Forty-two percent of the respondents wanted road pricing introduced, while 77 percent wanted higher transport fees if that meant that our air quality could be improved.
But, with our political system fundamentally flawed, as the functional constituency system ensures that public policy takes no real account of anything other than the narrow vested interests of the incumbents of these rotten boroughs, it still remains to be seen whether Chief Executive Donald Tsang Yam- kuen can raise his policy game to meet heightened public expectations.
The future of electronic road pricing, in particular, looks as uncertain here as ever, despite the evidently beneficial impact that it has had on London and its long-standing role as a plank of transport policy in Singapore.

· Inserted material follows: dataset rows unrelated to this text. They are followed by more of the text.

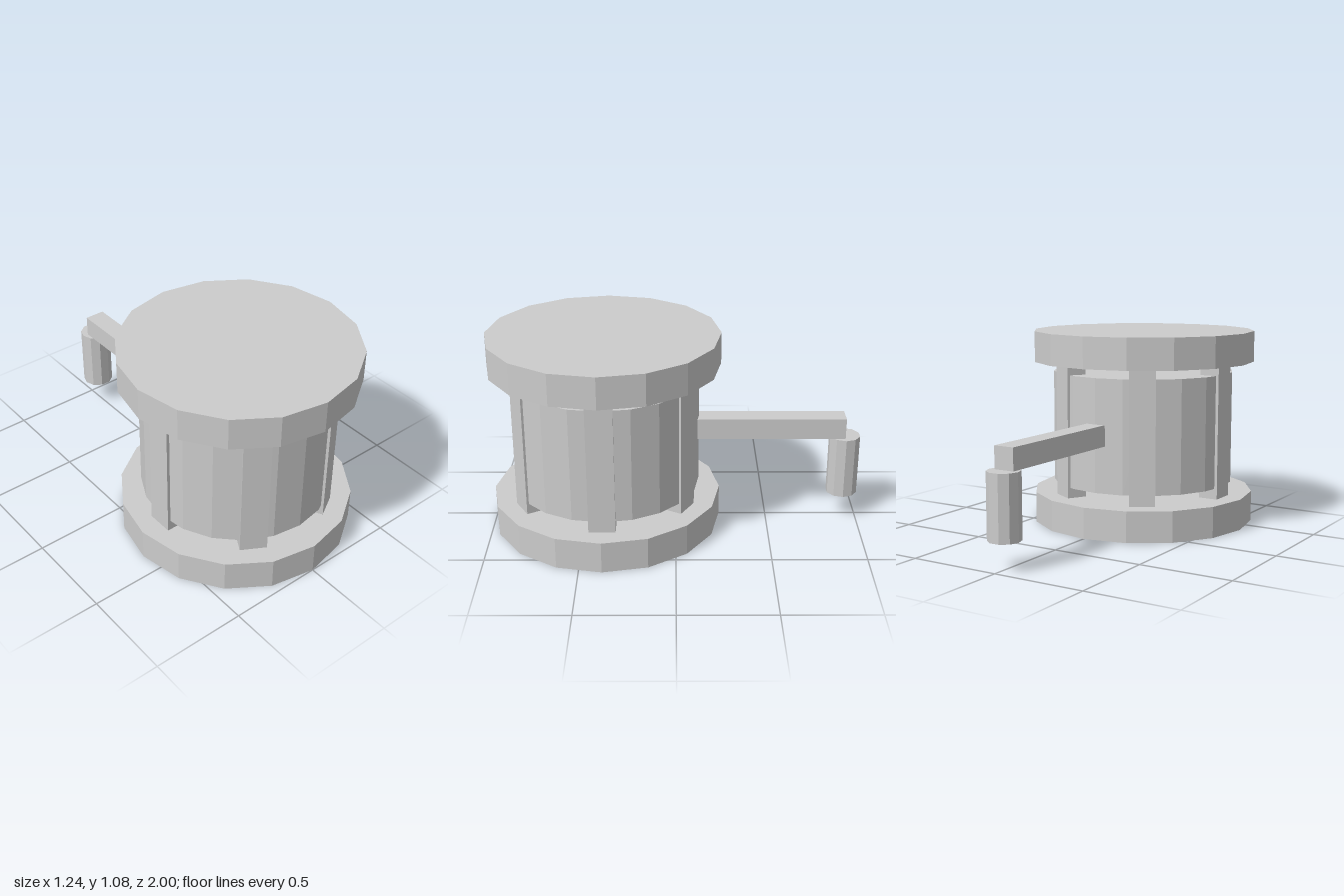
import * as THREE from 'three';

export function createModel() {
  const model = new THREE.Group();
  model.name = 'crankWinch';
  const grey = new THREE.MeshStandardMaterial({ color: 0xcccccc, flatShading: true });
  grey.name = 'plainGrey';
  const axisZ = 0.38; // the drum's upright axis

  function add(parent, name, geometry, x, y, z) {
    const mesh = new THREE.Mesh(geometry, grey);
    mesh.name = name;
    mesh.position.set(x, y, z);
    parent.add(mesh);
    return mesh;
  }

  const prism = (radius, height, sides) =>
    new THREE.CylinderGeometry(radius, radius, height, sides);

  // Bottom and top flanges
  add(model, 'bottomFlange', prism(0.62, 0.17, 16), 0, 0.085, axisZ);
  add(model, 'topFlange', prism(0.62, 0.17, 16), 0, 0.99, axisZ);

  // Drum floating between the flanges
  add(model, 'drum', prism(0.505, 0.62, 20), 0, 0.538, axisZ);

  // Six posts joining the flanges, each just proud of the drum
  const posts = new THREE.Group();
  posts.name = 'posts';
  posts.position.z = axisZ;
  model.add(posts);
  const postGeometry = new THREE.BoxGeometry(0.11, 0.735, 0.14);
  for (let i = 0; i < 6; i++) {
    const a = (i * Math.PI) / 3;
    const post = add(posts, 'post', postGeometry,
      0.455 * Math.cos(a), 0.5375, -0.455 * Math.sin(a));
    post.rotation.y = a;
  }

  // Crank arm pointing backwards, with the handle hanging from its end
  add(model, 'crankArm', new THREE.BoxGeometry(0.112, 0.115, 0.807), 0, 0.5425, -0.5135);
  const handle = add(model, 'crankHandle', prism(0.085, 0.34, 10), 0, 0.315, -0.919);
  handle.rotation.y = Math.PI / 2;

  return model;
}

This old policy kernel has been around for years and why it cannot be implemented here has never been adequately explained. But it seems that those – particularly our lordly civil servants – who like to be driven around while reading in the back seat of limousines find any restriction on their rights a dreadful inconvenience.
The other aspect of the survey that was interesting was the fact the “man in the street” appeared to be keen to initiate the polluter-pays principle when it comes to ameliorating our air quality.
However, introducing the polluter- pays principle means that businesses will have to pick up the tab for polluting, at least in the first instance, and only after incurring these costs would companies be able to attempt to recoup the losses by raising prices.
Of course, because of the onus on business paying, the logical implementation of the polluter-pays principle is, in reality, a step too far for the appointed members of the council.
So, rather than pay heed to his own survey results, we had the vice chairman of the council, Edgar Cheng Wai-kin, calling for huge amounts of public money to facilitate the “clean-up.”
The call is in effect no more than a call for the poorest in our society to bail out those that have made money by polluting our environment.
This idea flies directly in the face of the polluter-pays principle, and indicates that the environmental solution will turn into a grab for the huge government subsidies that seem to be on the way, which will also undoubtedly be accompanied by special-interest pleading to raise fares.
For a man who promised to get things done, Tsang has not scored many victories when it comes to public policy.
Apart from announcing the odd railway, his initiatives are becalmed, while in some areas, such as in the case of his ill-advised cross-border financial initiatives, his policies have been rebuffed and are in disarray.
The public support for stringent environmental measures gives Tsang the perfect opportunity to move ahead with radical reforms in this area. However, it looks as if we are being set up yet again for huge dollops of public money to be handed out to those that need it the least.
With few policy “wins” to his name, Tsang may do well to think his options over carefully before he announces how to respond to the mounting public annoyance with air quality.